##### EXERCISE INPUT

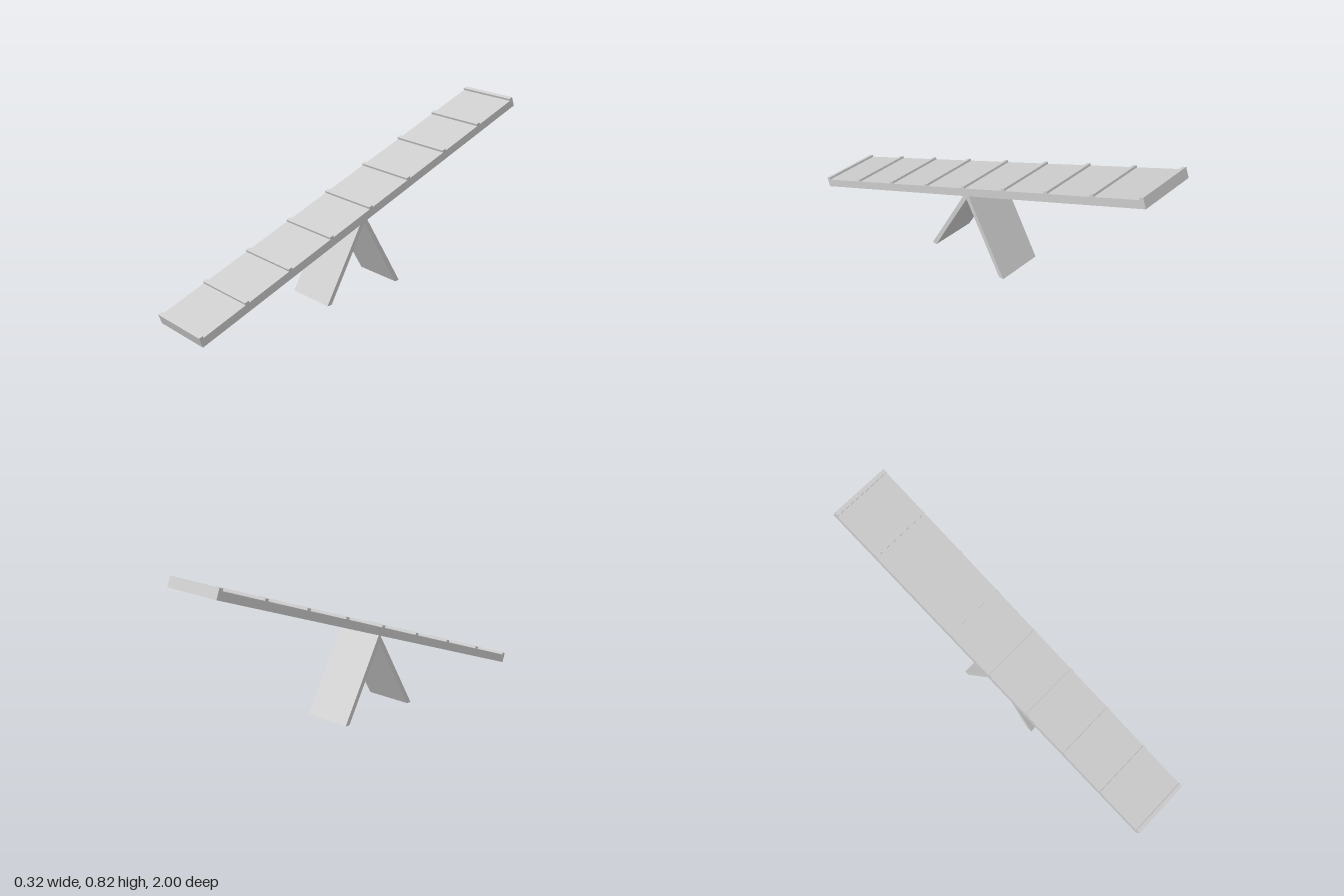
import * as THREE from 'three';

const material = new THREE.MeshStandardMaterial({ color: 0xcccccc, flatShading: true });

function box(name, w, h, d, y, z) {
  const mesh = new THREE.Mesh(new THREE.BoxGeometry(w, h, d), material);
  mesh.name = name;
  mesh.position.set(0, y, z);
  return mesh;
}

// Sloped slab with flat-cut foot; side is +1 (front) or -1 (back)
function leg(name, side) {
  const run = 0.235, foot = 0.026, width = 0.248;
  const slope = 1 / Math.tan(Math.PI / 6);
  const outline = [
    [run, 0], [0, run * slope], [0, (run - foot) * slope], [run - foot, 0],
  ].map(([z, y]) => new THREE.Vector2(-z * side, y));
  const geometry = new THREE.ExtrudeGeometry(new THREE.Shape(outline), { depth: width, bevelEnabled: false });
  geometry.translate(0, 0, -width / 2);
  geometry.rotateY(Math.PI / 2); // shape x becomes -z
  const mesh = new THREE.Mesh(geometry, material);
  mesh.name = name;
  return mesh;
}

export function createModel() {
  const model = new THREE.Group();
  model.name = 'dogRampSeesaw';

  // Tilted plank with evenly spaced grip slats, flush with both ends
  const length = 2.11, thickness = 0.04, width = 0.319;
  const slatHeight = 0.011, slatDepth = 0.021, slatCount = 9;
  const tilt = THREE.MathUtils.degToRad(20);
  const ramp = new THREE.Group();
  ramp.name = 'ramp';
  ramp.add(box('plank', width, thickness, length, thickness / 2, -length / 2));
  for (let i = 0; i < slatCount; i++) {
    const z = -slatDepth / 2 - (i * (length - slatDepth)) / (slatCount - 1);
    ramp.add(box('gripSlat', width, slatHeight, slatDepth, thickness + slatHeight / 2, z));
  }
  ramp.rotation.x = tilt;
  ramp.position.set(0, 0.046, 0.9825); // lower front edge of the plank
  model.add(ramp);

  // A-frame support under the middle
  const support = new THREE.Group();
  support.name = 'support';
  support.add(leg('frontLeg', 1), leg('backLeg', -1));
  support.position.z = 0.016;
  model.add(support);

  return model;
}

##########

** WHAT IS BEING ASKED **
Your task is to set down every entry exactly, leaving out any picture it contains.

** ANSWER SECTION **
import * as THREE from 'three';

const material = new THREE.MeshStandardMaterial({ color: 0xcccccc, flatShading: true });

function box(name, w, h, d, y, z) {
  const mesh = new THREE.Mesh(new THREE.BoxGeometry(w, h, d), material);
  mesh.name = name;
  mesh.position.set(0, y, z);
  return mesh;
}

// Sloped slab with flat-cut foot; side is +1 (front) or -1 (back)
function leg(name, side) {
  const run = 0.235, foot = 0.026, width = 0.248;
  const slope = 1 / Math.tan(Math.PI / 6);
  const outline = [
    [run, 0], [0, run * slope], [0, (run - foot) * slope], [run - foot, 0],
  ].map(([z, y]) => new THREE.Vector2(-z * side, y));
  const geometry = new THREE.ExtrudeGeometry(new THREE.Shape(outline), { depth: width, bevelEnabled: false });
  geometry.translate(0, 0, -width / 2);
  geometry.rotateY(Math.PI / 2); // shape x becomes -z
  const mesh = new THREE.Mesh(geometry, material);
  mesh.name = name;
  return mesh;
}

export function createModel() {
  const model = new THREE.Group();
  model.name = 'dogRampSeesaw';

  // Tilted plank with evenly spaced grip slats, flush with both ends
  const length = 2.11, thickness = 0.04, width = 0.319;
  const slatHeight = 0.011, slatDepth = 0.021, slatCount = 9;
  const tilt = THREE.MathUtils.degToRad(20);
  const ramp = new THREE.Group();
  ramp.name = 'ramp';
  ramp.add(box('plank', width, thickness, length, thickness / 2, -length / 2));
  for (let i = 0; i < slatCount; i++) {
    const z = -slatDepth / 2 - (i * (length - slatDepth)) / (slatCount - 1);
    ramp.add(box('gripSlat', width, slatHeight, slatDepth, thickness + slatHeight / 2, z));
  }
  ramp.rotation.x = tilt;
  ramp.position.set(0, 0.046, 0.9825); // lower front edge of the plank
  model.add(ramp);

  // A-frame support under the middle
  const support = new THREE.Group();
  support.name = 'support';
  support.add(leg('frontLeg', 1), leg('backLeg', -1));
  support.position.z = 0.016;
  model.add(support);

  return model;
}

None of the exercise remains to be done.